GALVESTON MONTHLY |
AUGUST 2017
iSLAND lIFE |
bEACHCOMBING
The beachcombing community quickly
began tracking where the Lego pieces
were being found. Of course in the
beginning, most of the pieces were
found along Cornish beaches, but
as beachcombers over in the United
States learned of the incident, many of
them speculated that the Legos would
eventually begin washing up along the
east coast. Florida beachcombers were
eagerly scouring the beaches, hoping to
find the now-infamous Legos lost at sea.
My Personal Lego Story
Strangely, in twenty years I have not
heard of any of the Lost Legos washing
up in Florida. But in 2014, one of the
Lego octopus pieces was found by me—
in Galveston of all places. Since I planned
on attending the Sea-Bean Symposium,
an annual beachcombing fair, I decided
to take it to Florida to see if it was one of
the Lost Legos.
The octopus was examined by Curtis
Ebbesmeyer, a world-renowned
oceanographer who studies the tracking
of marine flotsam. He had been tracking
the Legos for over 15 years.
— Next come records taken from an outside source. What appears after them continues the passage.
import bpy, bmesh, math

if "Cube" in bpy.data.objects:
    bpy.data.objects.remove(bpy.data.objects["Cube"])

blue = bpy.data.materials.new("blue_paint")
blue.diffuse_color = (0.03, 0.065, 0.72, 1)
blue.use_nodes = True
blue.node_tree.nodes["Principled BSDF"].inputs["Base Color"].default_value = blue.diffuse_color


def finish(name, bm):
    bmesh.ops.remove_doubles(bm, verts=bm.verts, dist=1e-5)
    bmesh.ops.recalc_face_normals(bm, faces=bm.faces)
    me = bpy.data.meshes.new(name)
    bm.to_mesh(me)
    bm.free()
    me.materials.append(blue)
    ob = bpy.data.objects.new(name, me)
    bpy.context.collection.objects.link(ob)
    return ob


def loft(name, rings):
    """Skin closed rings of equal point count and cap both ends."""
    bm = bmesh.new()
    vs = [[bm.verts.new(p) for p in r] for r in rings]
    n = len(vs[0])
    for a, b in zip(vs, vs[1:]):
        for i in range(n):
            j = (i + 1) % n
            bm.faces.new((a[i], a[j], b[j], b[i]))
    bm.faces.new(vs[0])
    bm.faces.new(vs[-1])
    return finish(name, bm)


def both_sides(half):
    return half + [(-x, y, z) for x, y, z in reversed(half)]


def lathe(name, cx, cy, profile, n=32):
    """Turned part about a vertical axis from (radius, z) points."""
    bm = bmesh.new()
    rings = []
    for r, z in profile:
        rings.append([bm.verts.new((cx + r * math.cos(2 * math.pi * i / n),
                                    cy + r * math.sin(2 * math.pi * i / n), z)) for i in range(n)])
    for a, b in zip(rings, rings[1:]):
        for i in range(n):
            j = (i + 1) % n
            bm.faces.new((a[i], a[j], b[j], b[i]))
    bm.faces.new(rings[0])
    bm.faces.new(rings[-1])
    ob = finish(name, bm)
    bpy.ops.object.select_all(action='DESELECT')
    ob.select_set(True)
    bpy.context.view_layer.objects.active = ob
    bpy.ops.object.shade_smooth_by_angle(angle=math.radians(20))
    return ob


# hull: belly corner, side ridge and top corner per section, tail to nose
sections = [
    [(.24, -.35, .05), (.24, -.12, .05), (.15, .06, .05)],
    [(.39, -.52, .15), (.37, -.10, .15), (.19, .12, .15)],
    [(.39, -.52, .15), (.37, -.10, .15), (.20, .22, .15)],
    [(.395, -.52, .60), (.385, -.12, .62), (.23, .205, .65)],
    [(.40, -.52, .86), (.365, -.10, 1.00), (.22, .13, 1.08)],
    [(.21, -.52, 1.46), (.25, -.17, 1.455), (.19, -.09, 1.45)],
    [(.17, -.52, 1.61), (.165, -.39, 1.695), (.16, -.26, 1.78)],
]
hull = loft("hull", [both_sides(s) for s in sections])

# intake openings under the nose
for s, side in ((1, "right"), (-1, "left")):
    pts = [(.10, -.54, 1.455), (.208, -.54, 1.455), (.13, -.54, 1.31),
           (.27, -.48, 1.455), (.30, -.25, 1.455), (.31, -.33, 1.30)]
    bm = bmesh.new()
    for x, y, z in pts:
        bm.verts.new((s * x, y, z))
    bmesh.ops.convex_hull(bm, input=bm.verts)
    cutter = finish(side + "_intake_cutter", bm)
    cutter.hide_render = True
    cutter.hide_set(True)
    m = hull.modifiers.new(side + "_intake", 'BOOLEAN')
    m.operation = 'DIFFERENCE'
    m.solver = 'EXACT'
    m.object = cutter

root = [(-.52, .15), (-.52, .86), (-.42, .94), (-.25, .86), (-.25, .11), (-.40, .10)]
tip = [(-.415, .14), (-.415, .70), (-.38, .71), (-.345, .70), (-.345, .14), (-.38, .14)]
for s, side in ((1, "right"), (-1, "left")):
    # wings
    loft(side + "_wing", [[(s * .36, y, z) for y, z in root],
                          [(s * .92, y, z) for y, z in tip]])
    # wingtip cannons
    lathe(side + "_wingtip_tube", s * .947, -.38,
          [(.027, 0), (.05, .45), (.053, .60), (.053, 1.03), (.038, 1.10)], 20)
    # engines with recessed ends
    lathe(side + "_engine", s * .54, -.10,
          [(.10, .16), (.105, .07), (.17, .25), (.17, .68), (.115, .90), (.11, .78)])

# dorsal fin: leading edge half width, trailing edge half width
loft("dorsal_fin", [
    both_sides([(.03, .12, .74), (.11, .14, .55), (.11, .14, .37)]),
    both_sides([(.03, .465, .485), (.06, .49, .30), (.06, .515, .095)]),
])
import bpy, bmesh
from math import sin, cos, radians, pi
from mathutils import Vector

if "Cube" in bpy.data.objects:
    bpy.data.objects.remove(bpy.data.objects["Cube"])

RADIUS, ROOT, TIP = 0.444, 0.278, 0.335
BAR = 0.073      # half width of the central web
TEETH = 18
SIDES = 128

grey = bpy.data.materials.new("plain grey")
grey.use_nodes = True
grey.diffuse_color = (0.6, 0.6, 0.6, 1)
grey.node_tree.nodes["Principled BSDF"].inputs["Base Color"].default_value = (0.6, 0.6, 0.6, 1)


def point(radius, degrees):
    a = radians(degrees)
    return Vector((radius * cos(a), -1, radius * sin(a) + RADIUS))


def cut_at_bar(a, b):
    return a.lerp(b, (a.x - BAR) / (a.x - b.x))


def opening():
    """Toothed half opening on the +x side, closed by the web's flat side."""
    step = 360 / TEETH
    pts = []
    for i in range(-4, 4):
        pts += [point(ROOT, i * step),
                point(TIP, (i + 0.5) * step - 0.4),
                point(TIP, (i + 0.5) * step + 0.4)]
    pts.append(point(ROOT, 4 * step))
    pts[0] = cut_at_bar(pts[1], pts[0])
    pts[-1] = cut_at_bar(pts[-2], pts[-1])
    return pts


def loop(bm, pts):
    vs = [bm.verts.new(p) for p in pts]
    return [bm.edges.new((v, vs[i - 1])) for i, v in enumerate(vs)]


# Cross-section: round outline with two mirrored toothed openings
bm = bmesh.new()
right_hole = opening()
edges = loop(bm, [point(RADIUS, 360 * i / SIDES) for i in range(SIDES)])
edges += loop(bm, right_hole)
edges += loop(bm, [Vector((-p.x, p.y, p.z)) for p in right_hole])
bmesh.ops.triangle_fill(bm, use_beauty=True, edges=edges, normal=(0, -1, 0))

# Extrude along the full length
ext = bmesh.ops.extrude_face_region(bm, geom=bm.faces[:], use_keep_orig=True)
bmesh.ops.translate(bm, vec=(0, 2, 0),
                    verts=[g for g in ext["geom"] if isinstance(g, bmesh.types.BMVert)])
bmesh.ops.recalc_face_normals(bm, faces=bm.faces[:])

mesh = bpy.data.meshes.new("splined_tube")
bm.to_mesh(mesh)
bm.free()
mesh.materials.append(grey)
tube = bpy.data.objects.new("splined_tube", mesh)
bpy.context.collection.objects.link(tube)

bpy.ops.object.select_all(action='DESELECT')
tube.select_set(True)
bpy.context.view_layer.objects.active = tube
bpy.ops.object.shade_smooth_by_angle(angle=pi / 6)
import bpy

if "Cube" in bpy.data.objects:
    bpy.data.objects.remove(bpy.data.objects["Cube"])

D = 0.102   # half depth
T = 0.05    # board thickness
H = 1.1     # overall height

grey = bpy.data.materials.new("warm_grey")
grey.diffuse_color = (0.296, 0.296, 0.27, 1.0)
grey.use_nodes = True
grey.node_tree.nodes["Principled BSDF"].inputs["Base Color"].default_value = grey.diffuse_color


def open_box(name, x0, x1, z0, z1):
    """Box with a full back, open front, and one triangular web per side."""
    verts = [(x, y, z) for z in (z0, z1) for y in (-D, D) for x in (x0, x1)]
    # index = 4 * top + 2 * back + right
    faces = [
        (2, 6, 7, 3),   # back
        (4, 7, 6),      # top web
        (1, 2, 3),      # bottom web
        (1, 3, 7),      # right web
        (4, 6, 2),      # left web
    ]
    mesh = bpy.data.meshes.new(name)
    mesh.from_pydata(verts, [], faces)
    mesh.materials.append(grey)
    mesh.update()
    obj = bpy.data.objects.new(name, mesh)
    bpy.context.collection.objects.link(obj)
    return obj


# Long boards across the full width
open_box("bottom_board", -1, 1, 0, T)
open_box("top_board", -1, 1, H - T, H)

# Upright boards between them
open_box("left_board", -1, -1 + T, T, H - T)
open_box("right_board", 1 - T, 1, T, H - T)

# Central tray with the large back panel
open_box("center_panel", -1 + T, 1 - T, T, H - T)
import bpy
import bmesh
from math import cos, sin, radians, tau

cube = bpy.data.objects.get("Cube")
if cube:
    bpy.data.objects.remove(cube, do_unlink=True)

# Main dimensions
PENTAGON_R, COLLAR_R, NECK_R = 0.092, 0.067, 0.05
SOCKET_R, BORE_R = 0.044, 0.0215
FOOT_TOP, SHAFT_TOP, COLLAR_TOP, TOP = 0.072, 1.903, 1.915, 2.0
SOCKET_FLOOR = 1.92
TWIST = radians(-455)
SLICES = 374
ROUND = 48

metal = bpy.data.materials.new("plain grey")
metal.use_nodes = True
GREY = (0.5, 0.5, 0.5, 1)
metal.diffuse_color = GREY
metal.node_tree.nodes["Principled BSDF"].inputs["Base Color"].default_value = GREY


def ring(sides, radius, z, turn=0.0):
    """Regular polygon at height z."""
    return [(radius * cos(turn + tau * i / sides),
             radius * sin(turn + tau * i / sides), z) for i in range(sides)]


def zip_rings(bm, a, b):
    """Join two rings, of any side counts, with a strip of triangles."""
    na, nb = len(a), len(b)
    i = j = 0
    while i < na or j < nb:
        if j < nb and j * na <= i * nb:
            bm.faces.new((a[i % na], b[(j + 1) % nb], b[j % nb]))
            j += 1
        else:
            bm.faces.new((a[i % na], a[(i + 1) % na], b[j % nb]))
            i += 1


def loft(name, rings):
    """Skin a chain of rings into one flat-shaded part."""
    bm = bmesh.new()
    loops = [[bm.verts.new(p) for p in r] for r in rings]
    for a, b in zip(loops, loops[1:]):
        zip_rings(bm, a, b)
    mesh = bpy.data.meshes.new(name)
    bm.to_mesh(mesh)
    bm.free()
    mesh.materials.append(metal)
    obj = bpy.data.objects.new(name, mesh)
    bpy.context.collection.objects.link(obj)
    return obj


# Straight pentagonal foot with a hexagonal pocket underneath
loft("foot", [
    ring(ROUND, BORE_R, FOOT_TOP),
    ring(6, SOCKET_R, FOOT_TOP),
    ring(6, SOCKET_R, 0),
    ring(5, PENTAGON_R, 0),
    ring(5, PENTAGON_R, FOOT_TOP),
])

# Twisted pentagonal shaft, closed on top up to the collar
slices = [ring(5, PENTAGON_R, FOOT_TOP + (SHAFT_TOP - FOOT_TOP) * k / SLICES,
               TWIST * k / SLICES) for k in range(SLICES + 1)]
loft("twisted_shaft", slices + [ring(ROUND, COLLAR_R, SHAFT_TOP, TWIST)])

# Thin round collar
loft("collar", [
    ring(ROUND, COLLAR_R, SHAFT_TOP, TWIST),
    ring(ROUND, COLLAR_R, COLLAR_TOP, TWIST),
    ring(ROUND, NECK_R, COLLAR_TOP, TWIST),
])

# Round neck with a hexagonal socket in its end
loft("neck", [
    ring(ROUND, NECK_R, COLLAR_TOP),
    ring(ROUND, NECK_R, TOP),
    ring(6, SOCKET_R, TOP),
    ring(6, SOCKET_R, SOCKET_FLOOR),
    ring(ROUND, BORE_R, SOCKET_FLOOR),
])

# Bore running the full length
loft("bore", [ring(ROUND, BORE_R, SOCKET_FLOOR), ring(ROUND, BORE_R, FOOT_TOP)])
As it turned
out, the octopus Lego that I found was
indeed presumed to be from the
Tokio
Express,
and it had taken seventeen years
to reach the beach in west Galveston.
Fromwhat I was told by Dr. Ebbesmeyer,
in order for my octopus to make it to
Galveston it most likely was tangled
with the sargassum in the Sargosso Sea
in the Atlantic, the original source of
the seaweed that washes up every year
along the Texas coast. It probably stayed
tangled there for many years. When the
sargassum broke apart from the Sargasso, it
simply made its way to Galveston, where I
happened to be picking up trash that day.
Twenty Years and Counting
Lego pieces continue to wash up on
Cornish beaches to this day, but in the
twenty years since the
Tokio Express
spill,
only a handful of the nearly five million
Legos have washed up in the United
States. A Facebook page was created
called Lego Lost at Sea, and the online
community of over 53,000 is dedicated
to finding all five million pieces. The page
features nearly daily updates on where
the pieces are being found.
The story of the Lost Legos continues to
be news in Cornwall England, and reports
have surfaced of a possible documentary
in the works.
To follow Lego Lost At Sea visit
www.Facebook.com/LegoLostAtSea
Octopus found on Galveston beach in 2014
Legos found along Cornish beaches
Lego sword found in beach debris
Boxes of found Legos
Images courtesy of Facebook.com/legolostatsea
Sword found in Portugual at Crismina Beach
gm